Harvest Bible Chapel recently informed their congregation that the church’s Chief Information Officer defrauded the church. While the email to the congregation did not reveal the amount, the police report filed with the Elgin Police Department alleges that he stole more than $270,000 from the church.
In the October 23rd email, the church told their members that they “discovered evidence that a non-ministry member of our staff who worked in operations defrauded the church of an amount of money. If the evidence proves true, this would lead to a criminal charge being filed, and a preliminary report was filed today with the Elgin police department.
The police report identifies the staff member as “Jeffrey Parkham,” the church’s Chief Information Officer.
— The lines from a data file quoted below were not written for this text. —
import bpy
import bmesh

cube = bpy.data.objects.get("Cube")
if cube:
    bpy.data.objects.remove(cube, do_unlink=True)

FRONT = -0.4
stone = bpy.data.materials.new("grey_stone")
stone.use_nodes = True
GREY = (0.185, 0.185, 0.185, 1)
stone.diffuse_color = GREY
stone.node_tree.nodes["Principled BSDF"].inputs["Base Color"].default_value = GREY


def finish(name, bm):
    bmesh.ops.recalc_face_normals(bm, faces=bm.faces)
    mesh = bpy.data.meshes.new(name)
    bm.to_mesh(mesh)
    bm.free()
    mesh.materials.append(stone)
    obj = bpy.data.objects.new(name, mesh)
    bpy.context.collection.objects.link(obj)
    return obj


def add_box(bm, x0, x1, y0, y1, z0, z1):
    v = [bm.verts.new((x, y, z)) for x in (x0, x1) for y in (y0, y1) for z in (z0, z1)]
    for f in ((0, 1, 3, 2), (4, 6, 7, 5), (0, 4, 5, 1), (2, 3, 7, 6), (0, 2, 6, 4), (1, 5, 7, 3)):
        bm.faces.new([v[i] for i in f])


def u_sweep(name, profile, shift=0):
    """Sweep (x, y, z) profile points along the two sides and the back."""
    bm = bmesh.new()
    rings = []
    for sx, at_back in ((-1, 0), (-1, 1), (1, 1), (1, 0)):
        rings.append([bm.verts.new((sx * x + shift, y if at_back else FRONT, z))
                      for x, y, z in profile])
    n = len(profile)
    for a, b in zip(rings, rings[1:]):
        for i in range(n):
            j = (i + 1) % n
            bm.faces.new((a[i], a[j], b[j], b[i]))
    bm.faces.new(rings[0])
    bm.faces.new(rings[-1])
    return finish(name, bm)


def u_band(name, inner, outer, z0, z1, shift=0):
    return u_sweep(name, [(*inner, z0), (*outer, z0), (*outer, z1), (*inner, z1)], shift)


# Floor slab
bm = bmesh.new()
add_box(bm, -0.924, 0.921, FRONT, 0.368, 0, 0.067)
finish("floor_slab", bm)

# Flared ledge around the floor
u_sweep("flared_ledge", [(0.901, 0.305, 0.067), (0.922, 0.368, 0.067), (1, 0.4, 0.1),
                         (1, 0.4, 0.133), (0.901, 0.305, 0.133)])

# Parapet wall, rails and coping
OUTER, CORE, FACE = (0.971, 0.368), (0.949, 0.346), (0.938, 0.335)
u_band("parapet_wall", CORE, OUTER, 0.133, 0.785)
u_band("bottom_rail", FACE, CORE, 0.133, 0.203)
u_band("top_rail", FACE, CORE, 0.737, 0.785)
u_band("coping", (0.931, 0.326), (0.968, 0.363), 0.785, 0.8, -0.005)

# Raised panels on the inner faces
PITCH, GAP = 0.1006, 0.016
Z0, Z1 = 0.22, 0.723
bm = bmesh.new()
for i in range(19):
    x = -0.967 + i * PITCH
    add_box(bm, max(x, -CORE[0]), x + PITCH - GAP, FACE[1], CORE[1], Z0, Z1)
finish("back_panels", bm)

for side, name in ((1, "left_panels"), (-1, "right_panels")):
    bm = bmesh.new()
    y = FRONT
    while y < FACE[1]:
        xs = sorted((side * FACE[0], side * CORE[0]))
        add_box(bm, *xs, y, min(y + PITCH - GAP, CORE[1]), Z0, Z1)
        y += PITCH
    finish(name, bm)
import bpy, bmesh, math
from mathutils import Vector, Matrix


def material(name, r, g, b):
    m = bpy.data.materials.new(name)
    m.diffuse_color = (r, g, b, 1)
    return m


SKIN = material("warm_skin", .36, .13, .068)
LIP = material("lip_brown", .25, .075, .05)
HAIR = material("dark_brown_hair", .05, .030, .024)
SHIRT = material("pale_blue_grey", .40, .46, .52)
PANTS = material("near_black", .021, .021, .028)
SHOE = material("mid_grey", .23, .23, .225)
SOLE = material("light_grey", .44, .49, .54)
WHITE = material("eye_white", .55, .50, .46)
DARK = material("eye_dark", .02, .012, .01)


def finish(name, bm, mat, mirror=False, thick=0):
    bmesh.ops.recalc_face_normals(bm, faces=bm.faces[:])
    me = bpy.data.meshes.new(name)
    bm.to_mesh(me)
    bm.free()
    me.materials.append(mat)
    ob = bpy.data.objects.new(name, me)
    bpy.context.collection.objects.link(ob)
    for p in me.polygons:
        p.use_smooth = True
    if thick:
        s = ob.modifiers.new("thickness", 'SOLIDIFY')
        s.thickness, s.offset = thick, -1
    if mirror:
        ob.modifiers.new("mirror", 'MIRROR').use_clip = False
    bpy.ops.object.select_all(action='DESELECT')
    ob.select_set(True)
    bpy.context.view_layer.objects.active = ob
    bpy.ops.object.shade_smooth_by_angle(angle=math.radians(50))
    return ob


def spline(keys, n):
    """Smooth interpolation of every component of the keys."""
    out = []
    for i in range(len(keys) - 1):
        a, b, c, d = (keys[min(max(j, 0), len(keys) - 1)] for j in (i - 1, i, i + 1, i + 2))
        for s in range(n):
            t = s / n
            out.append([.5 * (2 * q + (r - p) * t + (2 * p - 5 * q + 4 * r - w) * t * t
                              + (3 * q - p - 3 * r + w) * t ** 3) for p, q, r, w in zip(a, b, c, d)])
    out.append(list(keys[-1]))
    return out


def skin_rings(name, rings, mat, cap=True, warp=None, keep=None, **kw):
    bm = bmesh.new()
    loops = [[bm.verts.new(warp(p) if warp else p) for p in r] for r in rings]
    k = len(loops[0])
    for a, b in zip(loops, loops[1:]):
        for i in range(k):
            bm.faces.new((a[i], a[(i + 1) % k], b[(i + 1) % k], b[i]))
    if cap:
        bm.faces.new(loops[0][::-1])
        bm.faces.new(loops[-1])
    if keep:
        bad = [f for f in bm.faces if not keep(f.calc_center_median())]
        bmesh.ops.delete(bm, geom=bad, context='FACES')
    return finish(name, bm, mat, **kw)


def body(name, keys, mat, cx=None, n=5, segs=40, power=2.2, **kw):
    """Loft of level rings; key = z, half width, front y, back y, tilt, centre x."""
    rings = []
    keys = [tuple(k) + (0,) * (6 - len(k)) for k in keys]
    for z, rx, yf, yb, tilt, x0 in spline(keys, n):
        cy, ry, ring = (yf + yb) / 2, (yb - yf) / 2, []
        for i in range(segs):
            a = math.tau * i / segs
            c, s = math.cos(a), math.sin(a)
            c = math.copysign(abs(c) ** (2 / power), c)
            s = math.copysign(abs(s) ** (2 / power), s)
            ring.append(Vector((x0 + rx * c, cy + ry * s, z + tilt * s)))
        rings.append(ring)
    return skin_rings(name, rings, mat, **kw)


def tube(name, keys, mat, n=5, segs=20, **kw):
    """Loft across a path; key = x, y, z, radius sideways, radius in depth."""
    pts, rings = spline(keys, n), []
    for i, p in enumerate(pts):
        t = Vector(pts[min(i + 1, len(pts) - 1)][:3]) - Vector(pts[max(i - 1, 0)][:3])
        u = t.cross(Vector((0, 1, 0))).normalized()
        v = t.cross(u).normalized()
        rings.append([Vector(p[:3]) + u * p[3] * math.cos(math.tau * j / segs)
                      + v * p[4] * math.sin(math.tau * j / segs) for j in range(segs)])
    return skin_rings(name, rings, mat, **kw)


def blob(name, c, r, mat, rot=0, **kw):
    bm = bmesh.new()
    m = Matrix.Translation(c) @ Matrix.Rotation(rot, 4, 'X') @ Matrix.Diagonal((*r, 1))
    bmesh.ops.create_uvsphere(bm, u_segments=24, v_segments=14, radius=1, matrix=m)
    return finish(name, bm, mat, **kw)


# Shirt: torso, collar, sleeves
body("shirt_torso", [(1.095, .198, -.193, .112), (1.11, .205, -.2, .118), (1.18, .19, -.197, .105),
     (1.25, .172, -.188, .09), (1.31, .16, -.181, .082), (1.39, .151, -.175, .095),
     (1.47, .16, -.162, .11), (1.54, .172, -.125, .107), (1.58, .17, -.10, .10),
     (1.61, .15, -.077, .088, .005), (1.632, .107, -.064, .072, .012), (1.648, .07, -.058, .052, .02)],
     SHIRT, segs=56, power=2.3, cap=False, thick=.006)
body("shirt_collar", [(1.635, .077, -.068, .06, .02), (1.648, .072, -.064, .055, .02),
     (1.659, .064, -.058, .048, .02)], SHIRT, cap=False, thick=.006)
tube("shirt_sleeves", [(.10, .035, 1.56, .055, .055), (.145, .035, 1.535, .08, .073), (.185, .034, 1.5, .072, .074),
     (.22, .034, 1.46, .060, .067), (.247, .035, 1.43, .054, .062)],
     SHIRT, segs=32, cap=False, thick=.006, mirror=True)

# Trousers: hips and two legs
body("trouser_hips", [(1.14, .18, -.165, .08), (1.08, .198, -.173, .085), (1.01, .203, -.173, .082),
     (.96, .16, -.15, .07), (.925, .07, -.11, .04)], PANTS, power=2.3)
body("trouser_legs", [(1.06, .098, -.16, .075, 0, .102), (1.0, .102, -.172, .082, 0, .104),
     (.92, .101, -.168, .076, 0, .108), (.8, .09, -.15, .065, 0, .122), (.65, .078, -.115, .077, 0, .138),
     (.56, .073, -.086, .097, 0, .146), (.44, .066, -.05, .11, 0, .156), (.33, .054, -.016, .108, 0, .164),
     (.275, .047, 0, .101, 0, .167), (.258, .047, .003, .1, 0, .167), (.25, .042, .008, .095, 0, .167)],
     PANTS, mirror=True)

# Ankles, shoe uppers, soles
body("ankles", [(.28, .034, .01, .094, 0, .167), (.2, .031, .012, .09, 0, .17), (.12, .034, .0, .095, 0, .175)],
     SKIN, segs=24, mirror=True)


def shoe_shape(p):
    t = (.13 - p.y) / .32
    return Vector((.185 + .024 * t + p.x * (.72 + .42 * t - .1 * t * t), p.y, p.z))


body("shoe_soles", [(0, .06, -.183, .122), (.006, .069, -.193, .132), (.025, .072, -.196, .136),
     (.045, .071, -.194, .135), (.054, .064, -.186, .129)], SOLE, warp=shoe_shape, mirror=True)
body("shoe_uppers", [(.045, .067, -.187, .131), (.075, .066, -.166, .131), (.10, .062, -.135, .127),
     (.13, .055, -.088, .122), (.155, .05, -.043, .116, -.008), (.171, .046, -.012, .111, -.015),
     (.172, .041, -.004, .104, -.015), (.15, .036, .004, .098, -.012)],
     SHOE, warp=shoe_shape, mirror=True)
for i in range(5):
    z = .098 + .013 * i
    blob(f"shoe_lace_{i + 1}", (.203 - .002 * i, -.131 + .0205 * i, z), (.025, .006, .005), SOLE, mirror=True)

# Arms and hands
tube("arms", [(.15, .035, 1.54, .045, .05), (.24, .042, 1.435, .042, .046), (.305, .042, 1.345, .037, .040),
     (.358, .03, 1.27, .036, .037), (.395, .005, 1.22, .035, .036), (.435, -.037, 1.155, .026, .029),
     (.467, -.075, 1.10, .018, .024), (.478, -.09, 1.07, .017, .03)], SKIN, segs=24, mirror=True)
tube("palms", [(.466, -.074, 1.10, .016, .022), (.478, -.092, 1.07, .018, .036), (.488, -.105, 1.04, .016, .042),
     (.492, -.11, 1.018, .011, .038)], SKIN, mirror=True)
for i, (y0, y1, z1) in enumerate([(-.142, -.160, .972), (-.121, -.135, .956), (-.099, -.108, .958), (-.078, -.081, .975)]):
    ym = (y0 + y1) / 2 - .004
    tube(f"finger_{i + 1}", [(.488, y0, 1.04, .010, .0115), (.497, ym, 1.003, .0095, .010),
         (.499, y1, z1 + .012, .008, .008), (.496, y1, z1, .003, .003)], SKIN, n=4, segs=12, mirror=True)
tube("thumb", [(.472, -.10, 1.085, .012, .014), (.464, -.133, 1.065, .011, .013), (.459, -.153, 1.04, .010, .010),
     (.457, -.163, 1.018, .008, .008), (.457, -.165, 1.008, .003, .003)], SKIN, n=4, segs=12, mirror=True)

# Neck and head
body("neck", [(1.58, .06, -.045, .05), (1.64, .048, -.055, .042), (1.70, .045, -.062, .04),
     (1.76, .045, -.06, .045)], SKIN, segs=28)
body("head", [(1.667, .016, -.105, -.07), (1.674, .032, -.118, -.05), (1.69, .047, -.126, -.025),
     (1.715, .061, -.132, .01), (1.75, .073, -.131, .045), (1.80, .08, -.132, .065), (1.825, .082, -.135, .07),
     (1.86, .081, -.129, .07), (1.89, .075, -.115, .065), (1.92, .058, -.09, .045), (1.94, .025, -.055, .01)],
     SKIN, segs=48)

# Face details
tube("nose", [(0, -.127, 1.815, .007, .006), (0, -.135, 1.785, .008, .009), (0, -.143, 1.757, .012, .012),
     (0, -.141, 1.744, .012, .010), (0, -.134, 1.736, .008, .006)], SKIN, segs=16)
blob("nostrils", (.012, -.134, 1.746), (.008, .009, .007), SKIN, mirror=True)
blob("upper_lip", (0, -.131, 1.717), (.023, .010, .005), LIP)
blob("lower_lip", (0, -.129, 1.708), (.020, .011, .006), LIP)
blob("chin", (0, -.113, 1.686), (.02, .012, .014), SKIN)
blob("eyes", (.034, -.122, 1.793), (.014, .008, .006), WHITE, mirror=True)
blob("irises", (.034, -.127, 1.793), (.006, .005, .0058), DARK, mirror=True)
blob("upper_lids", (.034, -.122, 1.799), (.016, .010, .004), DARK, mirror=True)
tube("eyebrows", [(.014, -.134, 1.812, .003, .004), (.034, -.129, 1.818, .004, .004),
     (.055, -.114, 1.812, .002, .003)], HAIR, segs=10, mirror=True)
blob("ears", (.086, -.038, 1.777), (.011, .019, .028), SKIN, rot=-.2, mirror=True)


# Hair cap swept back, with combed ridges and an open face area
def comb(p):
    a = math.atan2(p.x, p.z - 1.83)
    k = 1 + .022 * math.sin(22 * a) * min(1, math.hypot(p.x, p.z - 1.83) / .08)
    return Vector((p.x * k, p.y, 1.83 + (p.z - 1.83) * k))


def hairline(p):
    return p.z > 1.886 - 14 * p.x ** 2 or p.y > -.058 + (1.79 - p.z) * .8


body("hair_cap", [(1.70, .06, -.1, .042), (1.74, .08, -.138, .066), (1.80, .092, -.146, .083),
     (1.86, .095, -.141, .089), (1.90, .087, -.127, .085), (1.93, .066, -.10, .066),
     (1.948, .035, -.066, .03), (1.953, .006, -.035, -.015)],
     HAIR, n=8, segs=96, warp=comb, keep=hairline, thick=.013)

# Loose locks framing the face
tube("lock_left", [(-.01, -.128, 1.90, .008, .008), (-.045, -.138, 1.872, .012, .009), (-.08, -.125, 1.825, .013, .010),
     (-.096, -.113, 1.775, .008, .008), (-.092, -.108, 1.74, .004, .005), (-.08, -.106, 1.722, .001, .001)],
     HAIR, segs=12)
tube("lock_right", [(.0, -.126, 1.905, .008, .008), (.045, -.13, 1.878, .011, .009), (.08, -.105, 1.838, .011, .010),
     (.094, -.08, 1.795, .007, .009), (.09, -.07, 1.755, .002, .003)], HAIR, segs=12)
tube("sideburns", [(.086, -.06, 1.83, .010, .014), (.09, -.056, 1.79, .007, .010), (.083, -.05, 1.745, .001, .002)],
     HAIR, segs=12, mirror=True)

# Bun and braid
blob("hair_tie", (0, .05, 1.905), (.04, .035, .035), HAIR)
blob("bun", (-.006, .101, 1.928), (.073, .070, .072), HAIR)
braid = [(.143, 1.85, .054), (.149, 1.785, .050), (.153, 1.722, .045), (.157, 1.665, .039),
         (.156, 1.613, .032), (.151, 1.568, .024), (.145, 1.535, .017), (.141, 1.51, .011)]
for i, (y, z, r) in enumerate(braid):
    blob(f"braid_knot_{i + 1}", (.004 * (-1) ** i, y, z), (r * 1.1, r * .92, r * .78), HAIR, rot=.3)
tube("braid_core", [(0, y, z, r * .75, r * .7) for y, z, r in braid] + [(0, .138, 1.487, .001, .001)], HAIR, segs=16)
However, The Christian Post looked over the church’s previous social media postings and found that the former staff member’s name listed as “Jeff Parham.” When contacted about the discrepancy, the church replied there would be “no further updates or comments on anything due to ongoing investigation.”
The church told the congregation that “the amount of money in question appears to be less than 1% of our annual budget and the time period appears to be less than a year.” The police report said the staff member’s actions began in July 2017. The church also reported that “We are looking to lay leaders and outside expertise who will work with our insurance on maximum recovery of funds.”
The Chicago area church has been dealing with difficult times recently. The church and its founding pastor, James MacDonald, filed suit against several former workers and an independent journalist for “the publication of false information about the church.”
The leaders said the goal of the suit was to “end their prolonged and divisive effort to undermine the Elder governance of our church and to discredit our primary leaders.” Commenting about the suit, MacDonald said that “after six years of ‘taking it too personally,’ our church’s Board of Elders decided to take legal action against those who have harmed our ministry through their careless campaign to discredit.”
MacDonald detailed how the church made some poor decisions both in terms of ministry expansion and lack of communication. He said the mistakes led some to start blogs aimed at hurting the church. He claims their motives were to make sure that “Either James MacDonald leaves Harvest Bible Chapel or everyone else does.”
The church, which was started in 1988 and boasts 13,000 members, promised that when the investigation into the mishandling of finances is completed, “A full report will come to the congregation as soon as the investigation is complete and the facts are fully known.”
Scott Slayton writes at One Degree to Another.
Photo courtesy: Olga Delawrence/Unsplash